Anyway, if there were such an algorithm, it would be highly inadvisable to try using it at home, due to the huge variation in freezer temperatures, refrigerator temperatures, oven temperatures, rack positioning, how and where and for how long it was thawed, whether or not you open the oven door, etc.

In fact, if you happen to come across any cooking times that are based on weight, ignore them, because the weight is probably being used as a proxy for thickness, which is normally what matters in an oven.

There are many, many areas of the culinary arts where ratios and formulas are useful or even critical (especially baking and mol-gas) but cooking time isn't one of them. Please, just use a thermometer and the USDA temperature chart. That is how you cook meat safely; as long as you do that, it really doesn't matter what the oven temperature is or how long it's in there.

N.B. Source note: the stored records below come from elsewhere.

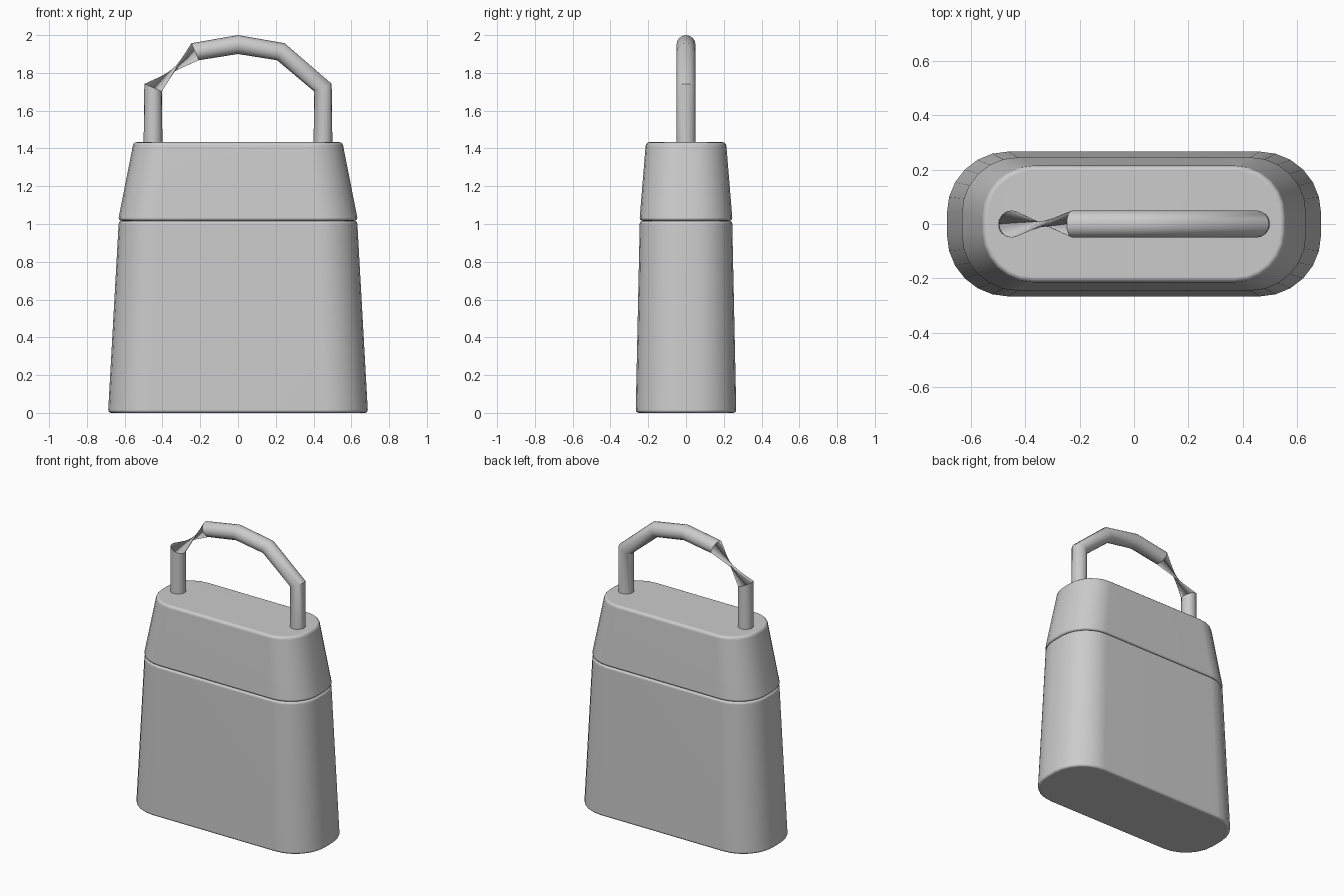
import bpy, bmesh
from math import sin, cos, pi
from mathutils import Vector

if "Cube" in bpy.data.objects:
    bpy.data.objects.remove(bpy.data.objects["Cube"])


def outline(hx, hy, r, z, seg=6):
    """Rounded rectangle as a list of points."""
    pts = []
    for q, (sx, sy) in enumerate([(1, 1), (-1, 1), (-1, -1), (1, -1)]):
        for i in range(seg + 1):
            a = (q + i / seg) * pi / 2
            pts.append(Vector((sx * (hx - r) + r * cos(a), sy * (hy - r) + r * sin(a), z)))
    return pts


def loft(name, rings, twist_at=None, angle=35):
    """Skin closed rings; the joint after ring twist_at gets a half-turn twist."""
    bm = bmesh.new()
    loops = [[bm.verts.new(p) for p in ring] for ring in rings]
    n = len(loops[0])
    for k, (a, b) in enumerate(zip(loops, loops[1:])):
        if k == twist_at:
            b = b[n // 2:] + b[:n // 2]
        for i in range(n):
            j = (i + 1) % n
            bm.faces.new((a[i], a[j], b[j], b[i]))
    bm.faces.new(loops[0][::-1])
    bm.faces.new(loops[-1])
    bmesh.ops.recalc_face_normals(bm, faces=bm.faces)
    me = bpy.data.meshes.new(name)
    bm.to_mesh(me)
    bm.free()
    ob = bpy.data.objects.new(name, me)
    bpy.context.collection.objects.link(ob)
    bpy.ops.object.select_all(action='DESELECT')
    ob.select_set(True)
    bpy.context.view_layer.objects.active = ob
    bpy.ops.object.shade_smooth_by_angle(angle=angle * pi / 180)
    return ob


def tapered_block(name, low, high, bev_low, bev_high, steps=3):
    """Tapered rounded block; low and high are (hx, hy, corner radius, z)."""
    rings = []
    for (hx, hy, r, z), b, up in ((low, bev_low, 1), (high, bev_high, -1)):
        part = []
        for i in range(steps + 1):
            t = i / steps * pi / 2
            d = b * (1 - sin(t))
            part.append(outline(hx - d, hy - d, r - d, z + up * b * (1 - cos(t))))
        # quarter-round runs from cap to wall
        rings += part if up == 1 else part[::-1]
    ob = loft(name, rings)
    mod = ob.modifiers.new("flat_caps", 'WEIGHTED_NORMAL')
    mod.keep_sharp = True
    return ob


# Bag body and upper section, meeting at a fine groove
tapered_block("bag_body", (0.687, 0.266, 0.225, 0.0), (0.632, 0.245, 0.205, 1.017), 0.016, 0.016)
tapered_block("bag_top", (0.632, 0.245, 0.205, 1.017), (0.557, 0.214, 0.185, 1.433), 0.016, 0.02)

# Handle: mitred tube rings given by inner and outer points (x, z)
half = [((0.40, 1.40), (0.50, 1.40)),
        ((0.403, 1.702), (0.496, 1.742)),
        ((0.207, 1.867), (0.247, 1.957))]
sections = [((-i[0], i[1]), (-o[0], o[1])) for i, o in half]
sections += [((0, 1.90), (0, 2.0))] + half[::-1]
rings = []
for inner, outer in sections:
    i, o = Vector((inner[0], 0, inner[1])), Vector((outer[0], 0, outer[1]))
    c, u = (i + o) / 2, (o - i) / 2
    rings.append([c + u * cos(k * pi / 8) + Vector((0, 0.05 * sin(k * pi / 8), 0)) for k in range(16)])
loft("carry_handle", rings, twist_at=1)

• Right, the cooking time to a particular temperature is proportional to the square of the thickness, I believe. Jul 29, 2012 at 16:53
• you make several excellent points, and the USDA link is really useful. but, are you really saying that heuristics in this area are totally impossible? Jul 29, 2012 at 16:54
• @leonigmig: A food thermometer is an heuristic. You're taking an approximate temperature measurement, in a piece of meat that may or may not have uniform temperature, and the target temperature is itself based on an estimated rate of heat transfer and an exponential, probabilistic microbial heat death function along with some conservative estimates about the baseline (raw meat). Why create yet another proxy when you can just measure the food temperature directly? Any such "algorithm" would have to be conservative enough to overcook your food 99 times out of 100. Jul 29, 2012 at 21:52